What really matters when it comes to making a coffee is consistency of method. That was hammered home tonight. As long as your dosing is consistent – that is the same amount of coffee in the basket, prepared the same way, and your tamping is consistent – the only variable is the grind. The grind will vary based on humidity and variables like type of bean, depth of roast and time since roasting. If your method is the same this is the only change you’ll need to make.

I disagreed with a little bit at the start, we had a sit down session where we were told that single origin coffee is no good for espresso. I like single origin espresso. That is one type of bean from one place. The argument is that espresso requires a dark roast, that diminishes the flavour profile from the bean – so to keep espresso interesting you need to mix a broader variety of flavours. I disagreed. I don’t mind espresso made from a light roasted bean. But that’s less than relevant in the broader scheme of things. 

The “cupping” was interesting. Cupping is the primary method bean buyers use when determining what beans to order. It’s basically hot water poured over ground coffee. It’s that simple. No plunge, no brewing, no steeping. It’s just coffee and hot water. The coffee forms a crust. You break the crust that it forms and sip the coffee. Then you figure out the flavour profile – it’s similar to wine tasting really. 

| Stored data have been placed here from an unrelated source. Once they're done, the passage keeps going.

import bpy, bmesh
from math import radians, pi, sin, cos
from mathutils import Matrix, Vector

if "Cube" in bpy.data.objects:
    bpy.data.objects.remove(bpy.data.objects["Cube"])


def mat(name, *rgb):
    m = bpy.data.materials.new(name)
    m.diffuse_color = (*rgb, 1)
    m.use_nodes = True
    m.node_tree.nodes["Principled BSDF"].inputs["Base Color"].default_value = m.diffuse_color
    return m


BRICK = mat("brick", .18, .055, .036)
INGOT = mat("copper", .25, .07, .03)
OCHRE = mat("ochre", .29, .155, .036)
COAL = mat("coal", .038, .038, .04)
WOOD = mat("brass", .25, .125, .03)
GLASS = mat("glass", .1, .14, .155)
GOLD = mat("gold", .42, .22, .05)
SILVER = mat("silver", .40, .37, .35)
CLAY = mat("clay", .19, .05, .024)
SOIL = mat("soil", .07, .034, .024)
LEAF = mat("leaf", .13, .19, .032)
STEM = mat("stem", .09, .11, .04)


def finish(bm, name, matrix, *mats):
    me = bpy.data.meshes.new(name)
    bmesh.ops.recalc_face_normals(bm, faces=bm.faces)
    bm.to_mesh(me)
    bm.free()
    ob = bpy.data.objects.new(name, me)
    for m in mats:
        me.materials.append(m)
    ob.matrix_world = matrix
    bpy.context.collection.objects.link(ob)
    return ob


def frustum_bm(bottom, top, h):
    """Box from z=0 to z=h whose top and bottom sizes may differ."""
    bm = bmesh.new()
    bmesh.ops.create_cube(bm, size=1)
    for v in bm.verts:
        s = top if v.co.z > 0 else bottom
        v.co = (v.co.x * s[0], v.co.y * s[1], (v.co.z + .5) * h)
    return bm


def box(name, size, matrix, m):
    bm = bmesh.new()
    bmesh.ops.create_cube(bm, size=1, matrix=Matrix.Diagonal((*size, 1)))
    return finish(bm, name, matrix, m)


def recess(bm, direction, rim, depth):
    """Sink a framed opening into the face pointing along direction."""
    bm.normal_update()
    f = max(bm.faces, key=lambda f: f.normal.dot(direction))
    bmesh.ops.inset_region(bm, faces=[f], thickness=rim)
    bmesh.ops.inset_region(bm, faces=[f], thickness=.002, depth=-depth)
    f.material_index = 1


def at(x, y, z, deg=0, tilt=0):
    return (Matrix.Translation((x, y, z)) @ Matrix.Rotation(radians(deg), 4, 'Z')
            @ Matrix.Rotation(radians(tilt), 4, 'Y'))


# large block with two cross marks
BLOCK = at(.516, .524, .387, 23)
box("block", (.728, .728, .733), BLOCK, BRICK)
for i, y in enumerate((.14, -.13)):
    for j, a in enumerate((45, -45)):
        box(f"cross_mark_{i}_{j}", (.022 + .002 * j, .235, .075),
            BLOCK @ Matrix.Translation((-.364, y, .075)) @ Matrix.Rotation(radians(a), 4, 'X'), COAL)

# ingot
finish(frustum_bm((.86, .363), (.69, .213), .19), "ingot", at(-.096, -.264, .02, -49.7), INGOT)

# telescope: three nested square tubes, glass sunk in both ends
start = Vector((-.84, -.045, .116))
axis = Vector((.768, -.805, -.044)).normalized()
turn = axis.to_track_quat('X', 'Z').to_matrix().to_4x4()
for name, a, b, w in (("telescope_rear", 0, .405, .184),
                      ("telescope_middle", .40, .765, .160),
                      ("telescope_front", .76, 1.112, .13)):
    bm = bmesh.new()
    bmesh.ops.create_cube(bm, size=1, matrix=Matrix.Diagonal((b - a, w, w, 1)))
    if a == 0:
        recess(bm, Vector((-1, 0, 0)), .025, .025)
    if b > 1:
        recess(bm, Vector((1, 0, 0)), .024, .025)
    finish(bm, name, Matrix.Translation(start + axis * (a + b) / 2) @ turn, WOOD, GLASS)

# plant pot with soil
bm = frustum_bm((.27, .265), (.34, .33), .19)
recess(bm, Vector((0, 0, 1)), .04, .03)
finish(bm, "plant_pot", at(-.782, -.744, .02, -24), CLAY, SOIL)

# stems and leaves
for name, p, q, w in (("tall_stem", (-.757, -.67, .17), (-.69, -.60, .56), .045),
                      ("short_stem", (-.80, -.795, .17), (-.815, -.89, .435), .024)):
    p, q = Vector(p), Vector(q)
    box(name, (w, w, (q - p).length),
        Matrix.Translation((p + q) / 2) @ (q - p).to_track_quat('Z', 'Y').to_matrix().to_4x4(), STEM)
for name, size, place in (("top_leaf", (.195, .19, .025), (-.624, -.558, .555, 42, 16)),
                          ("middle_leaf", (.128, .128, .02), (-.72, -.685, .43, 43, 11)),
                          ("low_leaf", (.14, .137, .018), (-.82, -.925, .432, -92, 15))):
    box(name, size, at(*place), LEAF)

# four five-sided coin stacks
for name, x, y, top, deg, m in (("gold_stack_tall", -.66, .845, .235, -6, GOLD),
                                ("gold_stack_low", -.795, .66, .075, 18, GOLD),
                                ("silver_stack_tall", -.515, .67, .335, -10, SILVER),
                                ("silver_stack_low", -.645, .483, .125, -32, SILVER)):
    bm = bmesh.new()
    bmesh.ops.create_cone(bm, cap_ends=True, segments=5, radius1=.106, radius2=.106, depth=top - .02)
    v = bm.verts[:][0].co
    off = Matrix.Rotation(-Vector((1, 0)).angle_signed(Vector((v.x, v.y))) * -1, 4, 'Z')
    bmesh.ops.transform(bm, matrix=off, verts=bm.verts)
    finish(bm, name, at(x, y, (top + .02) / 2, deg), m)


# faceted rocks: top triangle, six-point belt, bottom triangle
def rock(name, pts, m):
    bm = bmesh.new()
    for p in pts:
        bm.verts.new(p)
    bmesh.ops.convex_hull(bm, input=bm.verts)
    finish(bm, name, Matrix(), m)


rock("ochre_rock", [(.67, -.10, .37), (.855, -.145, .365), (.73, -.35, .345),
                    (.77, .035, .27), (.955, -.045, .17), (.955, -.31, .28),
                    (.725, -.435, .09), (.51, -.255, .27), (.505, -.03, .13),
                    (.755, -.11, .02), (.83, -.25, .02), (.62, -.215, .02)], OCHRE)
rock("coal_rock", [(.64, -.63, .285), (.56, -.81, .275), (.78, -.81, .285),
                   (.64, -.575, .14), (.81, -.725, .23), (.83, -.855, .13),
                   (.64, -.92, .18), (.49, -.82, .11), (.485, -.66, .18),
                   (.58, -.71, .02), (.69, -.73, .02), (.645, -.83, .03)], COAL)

Milk frothing was interesting too – I struggle to get the texture right. The goal is to make “silk from milk” and to avoid big bubbles. 

We also got to look around Coffee Dominion – where all the behind the scenes magic happens. Including a little excursion into the roasting room. I’ll put pictures up shortly.

It was a good learning experience – and worth doing. We’ve even got certificates to show for it.